... now with 35% more arrogance!

Friday, September 13, 2013

Encumbrance Notes

Tenkar's Tavern asks: How do you handle encumbrance?

I've probably written too much about encumbrance; I won't link to most of the posts here, since you can find them all by clicking on the encumbrance label below or in the sidebar. Encumbrance for me is mostly about movement rates; in practice, in the past, I mostly just had players figure out their movement rate and then that's it, unless they obviously pick up something heavy. As I mentioned before, I'm thinking of using index cards to represent each container, so that it meshes with the sack system: maximum capacity is 10 sacks/index cards, two sheathed or readied weapons count as one sack, armor counts as 1 to 3 sacks. Each sack holds 6-12 items, basically, but miscellaneous tiny items can be ignored. If some kind of guideline is necessary, one sack holds about 30 pounds, but for most items, bulkiness matters just as much as actual weight, which is why I say "6 to 12 items," regardless of weight, for anything dagger-sized and up.

Treasure is a special area. A small quantity of gems can basically be ignored, as far as encumbrance, as well as a few items of jewelry worn. Coins, however, come in large quantities, and there have been many debates about what size coins should be. The original rules use the 10 coins to the pound rule, so a sack would hold 300 coins... but I'm thinking about using a different size in the future, possibly as much as 100 coins to the pound, but maybe less. Or maybe gold and silver is 100 to the pound, but copper is 50 to the pound, because of larger coins. Changing the weights like that is a little lenient on the adventurers, but hey, they need a break here and there.

10 sacks, as I said, is maximum load (Move 3.) Half that is Move 6, less than 3 sacks is Move 12. What's noteworthy about this system, which I haven't really dwelt on before, is that I really do mean it when I say "encumbrance is mostly about movement rates". Where most GMs would also call for penalties on some actions, I try to equate actions to movement. For example, I figure a character can jump a number of feet equal to Move with no roll, or double Move but requiring a d6 roll: on 5+, the character doesn't make the jump (but has a chance to grab the ledge or branch or something to avoid falling.) Being encumbered thus doesn't add a penalty to the roll, it just shortens the safe jumping distance. Only being exhausted carries a penalty.

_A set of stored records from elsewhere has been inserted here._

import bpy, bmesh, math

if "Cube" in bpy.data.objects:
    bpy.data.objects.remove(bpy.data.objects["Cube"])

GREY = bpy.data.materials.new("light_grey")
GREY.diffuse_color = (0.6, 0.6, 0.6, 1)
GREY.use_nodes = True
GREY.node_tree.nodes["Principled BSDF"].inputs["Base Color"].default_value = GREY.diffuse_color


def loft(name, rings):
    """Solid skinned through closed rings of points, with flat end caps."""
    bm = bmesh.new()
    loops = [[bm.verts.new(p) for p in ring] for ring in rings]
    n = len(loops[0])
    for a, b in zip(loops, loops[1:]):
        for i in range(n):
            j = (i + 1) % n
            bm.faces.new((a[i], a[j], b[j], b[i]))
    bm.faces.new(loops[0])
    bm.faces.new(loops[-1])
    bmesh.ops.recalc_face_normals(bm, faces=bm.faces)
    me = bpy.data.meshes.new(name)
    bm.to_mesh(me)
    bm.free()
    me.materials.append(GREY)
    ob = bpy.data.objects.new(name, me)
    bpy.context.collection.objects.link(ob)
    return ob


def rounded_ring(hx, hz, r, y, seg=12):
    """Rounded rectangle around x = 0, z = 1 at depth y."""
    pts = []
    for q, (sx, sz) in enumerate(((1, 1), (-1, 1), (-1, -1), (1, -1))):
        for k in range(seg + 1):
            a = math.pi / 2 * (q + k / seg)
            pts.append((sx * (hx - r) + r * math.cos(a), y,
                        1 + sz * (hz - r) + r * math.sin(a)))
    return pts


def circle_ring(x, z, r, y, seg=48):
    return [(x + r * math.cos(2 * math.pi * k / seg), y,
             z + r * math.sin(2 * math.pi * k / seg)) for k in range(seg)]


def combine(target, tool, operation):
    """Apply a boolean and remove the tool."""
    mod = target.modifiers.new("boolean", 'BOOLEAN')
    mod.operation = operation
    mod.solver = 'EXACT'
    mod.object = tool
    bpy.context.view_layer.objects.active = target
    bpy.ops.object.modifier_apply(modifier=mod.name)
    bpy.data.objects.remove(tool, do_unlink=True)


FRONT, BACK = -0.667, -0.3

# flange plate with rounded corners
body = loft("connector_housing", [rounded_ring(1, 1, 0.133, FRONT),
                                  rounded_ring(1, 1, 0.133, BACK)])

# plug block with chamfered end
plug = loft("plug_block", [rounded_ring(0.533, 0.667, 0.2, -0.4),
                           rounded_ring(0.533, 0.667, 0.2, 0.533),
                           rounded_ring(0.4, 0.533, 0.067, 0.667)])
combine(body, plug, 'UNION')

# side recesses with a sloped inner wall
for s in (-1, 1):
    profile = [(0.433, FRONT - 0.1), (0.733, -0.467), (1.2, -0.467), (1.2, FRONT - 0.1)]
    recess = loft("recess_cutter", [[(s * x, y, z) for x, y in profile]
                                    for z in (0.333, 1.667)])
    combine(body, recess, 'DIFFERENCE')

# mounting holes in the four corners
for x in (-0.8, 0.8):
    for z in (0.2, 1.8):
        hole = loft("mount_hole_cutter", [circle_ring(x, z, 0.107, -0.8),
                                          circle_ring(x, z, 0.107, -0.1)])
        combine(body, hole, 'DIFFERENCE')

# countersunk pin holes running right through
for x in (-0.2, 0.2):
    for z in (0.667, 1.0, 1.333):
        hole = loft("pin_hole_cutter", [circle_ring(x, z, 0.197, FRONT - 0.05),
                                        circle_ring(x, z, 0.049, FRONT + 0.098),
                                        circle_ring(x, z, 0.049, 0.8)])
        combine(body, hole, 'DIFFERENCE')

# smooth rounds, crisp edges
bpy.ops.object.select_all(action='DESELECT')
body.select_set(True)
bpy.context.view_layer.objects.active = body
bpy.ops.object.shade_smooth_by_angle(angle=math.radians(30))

There's a quick and dirty trick for re-figuring encumbrance: rather than ask the player "How many sacks are you carrying?", just guess based on Move. If someone picks up one or two sacks, they are restricted to Move 6 (unless they were completely naked and unarmed to begin with.) If a character picks up 3 to 5 sacks, halve their Move. Sure, in some cases, characters might wind up carrying technically more than they should, but it's quick.

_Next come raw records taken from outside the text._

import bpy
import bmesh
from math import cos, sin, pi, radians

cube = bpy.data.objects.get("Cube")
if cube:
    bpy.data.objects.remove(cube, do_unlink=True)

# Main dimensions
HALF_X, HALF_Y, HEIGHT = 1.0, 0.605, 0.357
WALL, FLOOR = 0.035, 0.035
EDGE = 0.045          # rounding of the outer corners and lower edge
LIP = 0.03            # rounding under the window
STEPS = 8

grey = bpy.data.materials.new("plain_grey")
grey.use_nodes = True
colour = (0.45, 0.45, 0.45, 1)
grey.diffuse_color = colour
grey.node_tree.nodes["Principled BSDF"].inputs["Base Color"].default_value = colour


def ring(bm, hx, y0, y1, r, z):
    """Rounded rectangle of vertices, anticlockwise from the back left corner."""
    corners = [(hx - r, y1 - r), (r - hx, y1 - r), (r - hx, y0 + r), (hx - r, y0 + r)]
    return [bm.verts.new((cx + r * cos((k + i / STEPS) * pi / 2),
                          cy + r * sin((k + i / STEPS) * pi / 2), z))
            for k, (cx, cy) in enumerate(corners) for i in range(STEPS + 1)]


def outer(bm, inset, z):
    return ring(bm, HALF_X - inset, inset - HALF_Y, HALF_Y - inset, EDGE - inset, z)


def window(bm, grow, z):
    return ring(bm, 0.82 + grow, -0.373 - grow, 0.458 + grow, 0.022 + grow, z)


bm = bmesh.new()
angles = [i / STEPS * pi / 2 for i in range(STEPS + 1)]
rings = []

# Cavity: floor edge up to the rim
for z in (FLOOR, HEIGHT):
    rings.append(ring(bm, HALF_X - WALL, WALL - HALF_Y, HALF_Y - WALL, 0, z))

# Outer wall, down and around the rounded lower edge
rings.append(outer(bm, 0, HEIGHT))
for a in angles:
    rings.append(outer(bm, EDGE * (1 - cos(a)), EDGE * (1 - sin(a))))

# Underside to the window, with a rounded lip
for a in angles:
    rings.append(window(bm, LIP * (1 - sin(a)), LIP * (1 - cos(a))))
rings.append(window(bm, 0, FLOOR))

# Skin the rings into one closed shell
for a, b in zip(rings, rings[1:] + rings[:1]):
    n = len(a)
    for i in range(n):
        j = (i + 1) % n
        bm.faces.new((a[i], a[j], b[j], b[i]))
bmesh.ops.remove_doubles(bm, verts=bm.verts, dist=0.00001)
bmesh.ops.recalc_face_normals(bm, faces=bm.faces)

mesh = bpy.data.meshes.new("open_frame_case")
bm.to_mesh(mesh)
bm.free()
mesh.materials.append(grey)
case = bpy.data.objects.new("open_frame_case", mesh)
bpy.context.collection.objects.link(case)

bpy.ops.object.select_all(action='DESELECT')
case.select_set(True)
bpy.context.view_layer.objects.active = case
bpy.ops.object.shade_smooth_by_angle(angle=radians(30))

1 comment:

  1. I've never understood why people make such a big fuss over encumbrance (especially 3.5 players, who seem to have no problem dealing with dozens of constantly changing modifiers to various skills and combat rolls). It's such a simple system, requiring nothing more than basic arithmetic, and the bulkiness of armor means you can largely eyeball it. Not to mention the effect of henchmen. It really feels like I'm missing something

    Still, because it's so unpopular, I have looked into various methods of tweaking encumbrance so as to make it more palatable. I was considering the stone system awhile back, but now I'm thinking I might place more emphasis on location, as this is more in line with fantasy literature

    I love your movement rate idea. It fits with similar thoughts I've had regarding thief skills and really moves the game in a more concrete, "real world" direction. That's also why I love 1E's weapon space rules. It feels like the game's emulating a fantasy world; not a video game